• We assessed EEG power in 4–6 Hz and 6–9 Hz in 12-month-olds.
• EEG power was recorded in controlled social and nonsocial conditions.
• Infant neural activation was greater in social compared to nonsocial conditions.

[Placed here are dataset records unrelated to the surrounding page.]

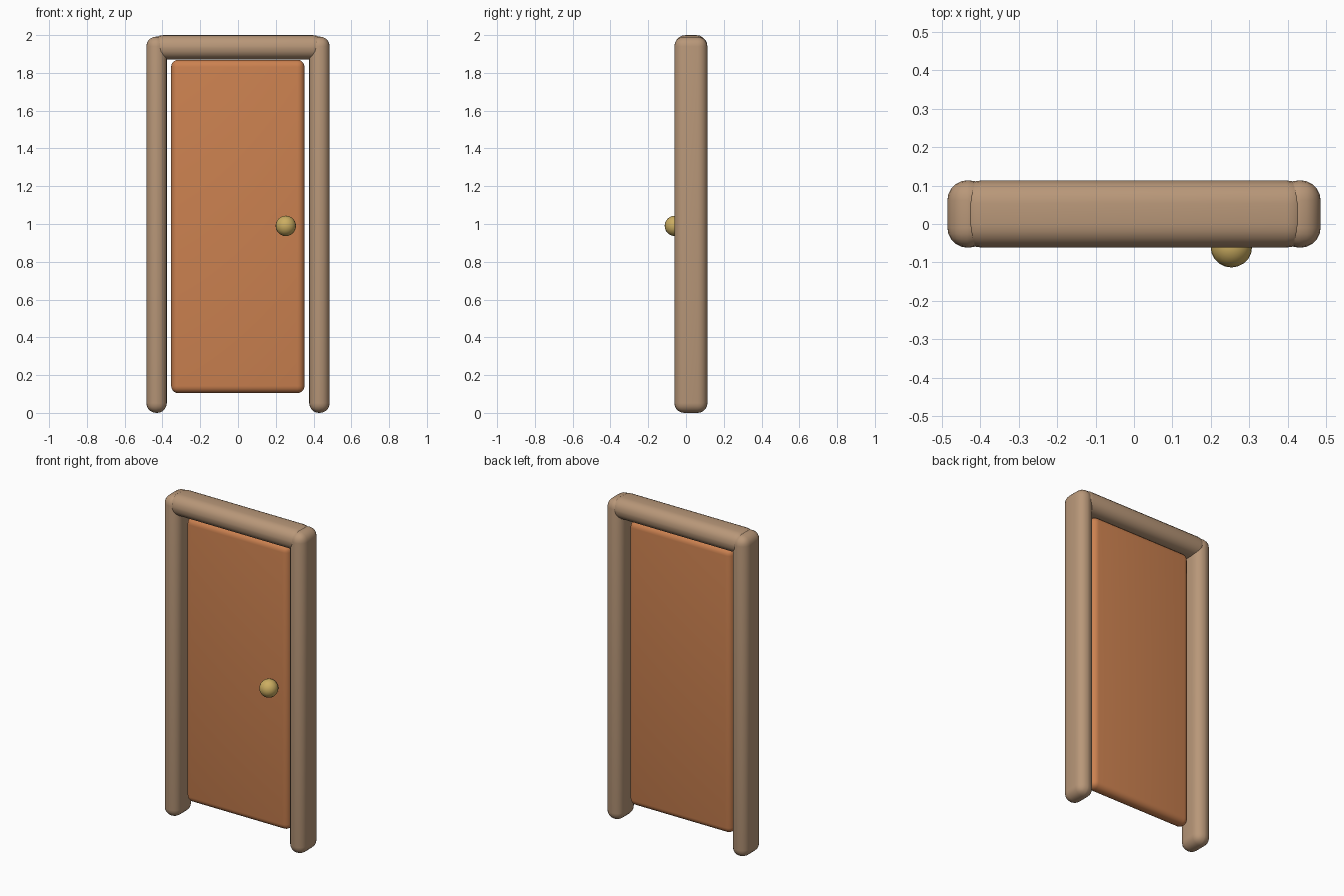
import bpy
from math import radians

if "Cube" in bpy.data.objects:
    bpy.data.objects.remove(bpy.data.objects["Cube"])


def material(name, color):
    mat = bpy.data.materials.new(name)
    mat.diffuse_color = (*color, 1)
    mat.use_nodes = True
    mat.node_tree.nodes["Principled BSDF"].inputs["Base Color"].default_value = mat.diffuse_color
    return mat


frame_mat = material("frame wood", (0.48, 0.31, 0.19))
door_mat = material("door wood", (0.60, 0.22, 0.08))
brass_mat = material("brass", (0.60, 0.42, 0.12))


def rounded_box(name, center, size, radius, mat):
    bpy.ops.mesh.primitive_cube_add(size=1, location=center)
    ob = bpy.context.object
    ob.name = name
    ob.scale = size
    bpy.ops.object.transform_apply(location=False, rotation=False, scale=True)
    bevel = ob.modifiers.new("round edges", 'BEVEL')
    bevel.width = radius
    bevel.segments = 5
    bevel.limit_method = 'ANGLE'
    bpy.ops.object.modifier_apply(modifier=bevel.name)
    bpy.ops.object.shade_smooth_by_angle(angle=radians(40))
    ob.data.materials.append(mat)
    return ob


MID_Y = 0.026

# Side posts of the frame
for side, label in ((-1, "left"), (1, "right")):
    rounded_box(f"{label}_post", (side * 0.431, MID_Y, 0.996),
                (0.108, 0.175, 1.992), 0.052, frame_mat)

# Top bar, its ends buried in the posts
rounded_box("top_bar", (0, MID_Y, 1.936), (0.91, 0.175, 0.128), 0.06, frame_mat)

# Door leaf, recessed in the frame
rounded_box("door_panel", (-0.001, MID_Y, 0.987), (0.706, 0.08, 1.765), 0.038, door_mat)

# Round knob on the front only
bpy.ops.mesh.primitive_uv_sphere_add(segments=20, ring_count=12, radius=0.054,
                                     location=(0.253, -0.059, 0.99))
knob = bpy.context.object
knob.name = "door_knob"
bpy.ops.object.shade_smooth()
knob.data.materials.append(brass_mat)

To understand the infant social brain, it is critical to observe functional neural activation during social interaction. Yet many infant electroencephalography (EEG) studies on socioemotional development have recorded neural activity only during a baseline state. This study investigated how infant EEG power (4–6 Hz and 6–9 Hz) varies across social and nonsocial contexts. EEG was recorded in 12-month-olds across controlled conditions to disentangle the neural bases of social interactions. Four conditions—nonsocial, joint attention, language-only, and social engagement—were designed to tease apart how different environmental inputs relate to infant EEG power. We analyzed EEG power in frontal, central, temporal, and parietal regions. During the joint attention condition compared with the other conditions, 4–6 Hz frontal, central, and parietal power was lowest, indexing greater neural activation. There was lower 4–6 Hz and 6–9 Hz power in the temporal region in both the joint attention and social engagement conditions compared with the nonsocial condition. In 6–9 Hz, the pattern was consistent with 4–6 Hz findings for the frontal region such that 6–9 Hz frontal power was lower, indexing greater neural activation, in the joint attention condition compared with the nonsocial condition. There were no differences between conditions in central and parietal regions in 6–9 Hz. Findings highlight the methodological importance of recording functional brain activity in multiple controlled contexts to explicate the neural bases of the infant social brain.
Journal: Journal of Experimental Child Psychology - Volume 152, December 2016, Pages 106–122